“The threat was reportedly made about 10:30 a.m., and the Navy Yard, in South Philadelphia, and the Naval Support Activity facility (part of the Defense Logistics Agency), in the city’s Lawncrest section, were both evacuated and employees sent home for the day,” KYW reported.
NBC News added: “The U.S. Navy Yard in Philadelphia was placed under heightened security measures Tuesday after the FBI informed the base of a potential threat of a terrorist attack, officials told NBC News.” Read more »
The cab-stealing suspect and one of his new cars. (Philadelphia Police)
In a nine-day period, the Philadelphia Police Department says that the man seen here stole eight Philadelphia taxicabs, all of them bearing the “215-GET-A-CAB” logo. Read more »
Suspect in Old City burglary (Philadelphia Police Department)
The Philadelphia Police Department is asking for the public’s help to identify this fellow, who recently burglarized Mrs. K’s Restaurant, a small lunch counter type of place, in Old City adjacent to Stephen Starr’s Buddakan. Read more »
Brian Mildenberg, center, presents a “Certificate of Truth” to Tanya Brown-Dickerson Monday at City Hall. Mildenberg is representing Brown-Dickerson in a lawsuit over the death of her son, Brandon Tate-Brown. | Joel Mathis
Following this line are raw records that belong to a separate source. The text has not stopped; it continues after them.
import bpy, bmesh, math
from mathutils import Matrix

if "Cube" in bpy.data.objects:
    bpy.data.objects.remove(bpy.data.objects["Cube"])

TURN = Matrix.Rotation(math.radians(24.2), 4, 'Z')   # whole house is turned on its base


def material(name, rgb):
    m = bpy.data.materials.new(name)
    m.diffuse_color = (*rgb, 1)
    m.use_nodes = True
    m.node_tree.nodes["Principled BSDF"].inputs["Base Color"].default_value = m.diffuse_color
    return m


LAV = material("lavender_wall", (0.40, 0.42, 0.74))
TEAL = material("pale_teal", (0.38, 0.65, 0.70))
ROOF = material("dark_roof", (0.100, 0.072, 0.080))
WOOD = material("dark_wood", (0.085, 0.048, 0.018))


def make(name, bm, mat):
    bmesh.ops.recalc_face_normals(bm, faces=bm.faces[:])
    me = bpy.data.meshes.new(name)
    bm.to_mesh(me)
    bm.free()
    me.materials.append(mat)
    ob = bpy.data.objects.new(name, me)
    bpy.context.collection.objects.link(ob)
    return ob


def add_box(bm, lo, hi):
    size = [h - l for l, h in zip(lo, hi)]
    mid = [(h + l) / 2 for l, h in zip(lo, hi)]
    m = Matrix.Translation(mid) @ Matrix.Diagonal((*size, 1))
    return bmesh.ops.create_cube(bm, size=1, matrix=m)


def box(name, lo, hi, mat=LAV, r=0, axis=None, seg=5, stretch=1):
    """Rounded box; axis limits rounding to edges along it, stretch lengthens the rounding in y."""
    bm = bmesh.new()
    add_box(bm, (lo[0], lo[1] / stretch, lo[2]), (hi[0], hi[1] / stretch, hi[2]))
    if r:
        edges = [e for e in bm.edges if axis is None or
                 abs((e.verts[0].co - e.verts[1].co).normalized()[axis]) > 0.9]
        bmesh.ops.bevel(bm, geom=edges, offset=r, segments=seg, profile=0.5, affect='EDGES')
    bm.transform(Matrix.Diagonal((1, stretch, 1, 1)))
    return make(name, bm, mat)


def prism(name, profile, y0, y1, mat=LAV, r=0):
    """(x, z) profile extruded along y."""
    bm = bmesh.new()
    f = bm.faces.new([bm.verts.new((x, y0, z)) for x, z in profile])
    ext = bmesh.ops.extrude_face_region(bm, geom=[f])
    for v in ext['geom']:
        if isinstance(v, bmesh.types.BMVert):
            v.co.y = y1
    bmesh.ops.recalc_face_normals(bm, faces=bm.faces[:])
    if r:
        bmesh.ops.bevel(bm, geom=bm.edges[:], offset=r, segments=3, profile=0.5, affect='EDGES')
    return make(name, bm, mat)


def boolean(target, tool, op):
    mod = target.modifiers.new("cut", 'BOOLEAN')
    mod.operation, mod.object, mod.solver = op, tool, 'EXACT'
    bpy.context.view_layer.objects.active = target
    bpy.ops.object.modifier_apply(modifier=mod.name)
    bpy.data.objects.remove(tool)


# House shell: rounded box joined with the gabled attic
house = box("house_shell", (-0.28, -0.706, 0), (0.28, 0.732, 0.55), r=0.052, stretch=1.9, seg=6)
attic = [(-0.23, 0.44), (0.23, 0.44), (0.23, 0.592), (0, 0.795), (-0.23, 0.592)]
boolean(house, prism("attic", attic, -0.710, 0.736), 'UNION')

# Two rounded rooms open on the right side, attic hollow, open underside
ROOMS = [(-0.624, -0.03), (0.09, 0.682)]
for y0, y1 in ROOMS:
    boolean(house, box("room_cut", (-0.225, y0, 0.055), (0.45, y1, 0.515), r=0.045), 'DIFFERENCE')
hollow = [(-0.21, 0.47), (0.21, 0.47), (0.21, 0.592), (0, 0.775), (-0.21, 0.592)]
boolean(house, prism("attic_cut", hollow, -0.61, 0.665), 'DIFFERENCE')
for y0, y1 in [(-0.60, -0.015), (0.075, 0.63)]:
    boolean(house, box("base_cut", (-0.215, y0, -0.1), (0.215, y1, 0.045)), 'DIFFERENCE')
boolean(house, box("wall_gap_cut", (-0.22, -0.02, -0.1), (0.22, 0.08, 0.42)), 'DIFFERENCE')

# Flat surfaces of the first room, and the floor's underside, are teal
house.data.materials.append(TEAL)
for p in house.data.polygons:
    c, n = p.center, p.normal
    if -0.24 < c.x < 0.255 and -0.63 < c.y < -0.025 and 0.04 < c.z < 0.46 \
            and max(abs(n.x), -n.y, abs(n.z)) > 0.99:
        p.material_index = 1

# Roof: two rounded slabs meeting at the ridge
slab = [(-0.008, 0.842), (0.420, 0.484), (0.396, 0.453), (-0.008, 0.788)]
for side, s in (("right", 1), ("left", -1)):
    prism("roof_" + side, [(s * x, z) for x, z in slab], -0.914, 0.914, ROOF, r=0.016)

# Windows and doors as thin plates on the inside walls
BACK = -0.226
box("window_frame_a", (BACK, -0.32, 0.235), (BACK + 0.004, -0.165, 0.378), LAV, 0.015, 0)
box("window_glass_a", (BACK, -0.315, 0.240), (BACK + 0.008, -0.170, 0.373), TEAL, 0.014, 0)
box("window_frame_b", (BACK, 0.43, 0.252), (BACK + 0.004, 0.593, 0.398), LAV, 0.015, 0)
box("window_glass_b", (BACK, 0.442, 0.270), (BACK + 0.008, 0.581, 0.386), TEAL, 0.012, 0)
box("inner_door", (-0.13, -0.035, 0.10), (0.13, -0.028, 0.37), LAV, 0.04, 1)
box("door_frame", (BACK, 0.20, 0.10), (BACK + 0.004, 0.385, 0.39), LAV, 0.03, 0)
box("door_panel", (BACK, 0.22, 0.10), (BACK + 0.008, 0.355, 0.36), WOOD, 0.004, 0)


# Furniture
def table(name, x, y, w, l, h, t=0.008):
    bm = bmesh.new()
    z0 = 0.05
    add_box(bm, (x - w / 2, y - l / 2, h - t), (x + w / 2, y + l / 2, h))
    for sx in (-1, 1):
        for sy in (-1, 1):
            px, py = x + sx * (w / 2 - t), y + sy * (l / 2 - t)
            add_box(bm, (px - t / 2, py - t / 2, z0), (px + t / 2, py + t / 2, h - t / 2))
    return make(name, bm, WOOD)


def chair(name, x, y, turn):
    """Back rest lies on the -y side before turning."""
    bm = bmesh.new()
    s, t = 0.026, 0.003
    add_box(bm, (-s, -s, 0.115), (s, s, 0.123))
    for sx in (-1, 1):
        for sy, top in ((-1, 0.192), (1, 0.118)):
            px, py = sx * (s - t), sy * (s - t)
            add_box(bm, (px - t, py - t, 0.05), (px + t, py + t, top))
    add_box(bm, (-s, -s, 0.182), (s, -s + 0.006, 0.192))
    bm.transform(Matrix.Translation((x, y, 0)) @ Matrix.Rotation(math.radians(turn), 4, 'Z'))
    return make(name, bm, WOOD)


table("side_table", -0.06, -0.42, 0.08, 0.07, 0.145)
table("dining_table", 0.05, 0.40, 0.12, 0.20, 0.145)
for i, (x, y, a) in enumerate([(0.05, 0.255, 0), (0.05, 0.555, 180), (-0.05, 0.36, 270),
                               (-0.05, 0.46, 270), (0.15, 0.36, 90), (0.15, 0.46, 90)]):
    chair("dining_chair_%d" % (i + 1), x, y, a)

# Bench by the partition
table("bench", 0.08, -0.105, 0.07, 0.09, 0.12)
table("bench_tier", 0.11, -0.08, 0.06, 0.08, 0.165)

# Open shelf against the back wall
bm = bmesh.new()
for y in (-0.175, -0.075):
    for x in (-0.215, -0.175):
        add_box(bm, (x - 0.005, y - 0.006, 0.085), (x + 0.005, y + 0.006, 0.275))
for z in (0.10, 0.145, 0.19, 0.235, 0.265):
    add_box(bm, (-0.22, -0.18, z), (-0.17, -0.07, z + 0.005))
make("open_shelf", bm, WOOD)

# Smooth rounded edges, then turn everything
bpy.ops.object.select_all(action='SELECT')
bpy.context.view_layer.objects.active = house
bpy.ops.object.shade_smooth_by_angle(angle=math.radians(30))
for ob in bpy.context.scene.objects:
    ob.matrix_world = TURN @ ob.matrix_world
Updated with response from D.A. Seth Williams.
The lawyer representing the family of Brandon Tate-Brown called on District Attorney William to reopen the criminal investigation into circumstances surrounding Tate-Brown’s December shooting by police.
Brian Mildenberg said video released by City Hall last week showed that Tate-Brown had been shot near the rear of his car — and not, as police contended for months, at the passenger door of the car, reaching in for a gun.
“That. Was. Never. True.” Mildenberg said at a noon press conference outside City Hall. Read more »
Philadelphia Police Commissioner Charles Ramsey. AP | Matt Rourke
Police Commissioner Charles Ramsey on Thursday defended his department’s handling of the Brandon Tate-Brown case, saying his department provided an early, inaccurate account of the shooting because it was rushing to provide the media with the details it sought.
After the December shooting, the department said Tate-Brown was reaching into the passenger side of his car toward a gun when Officer Nicholas Carrelli shot him. Video released by the city on Wednesday showed that Tate-Brown was running around the back side of his car when he was shot. Read more »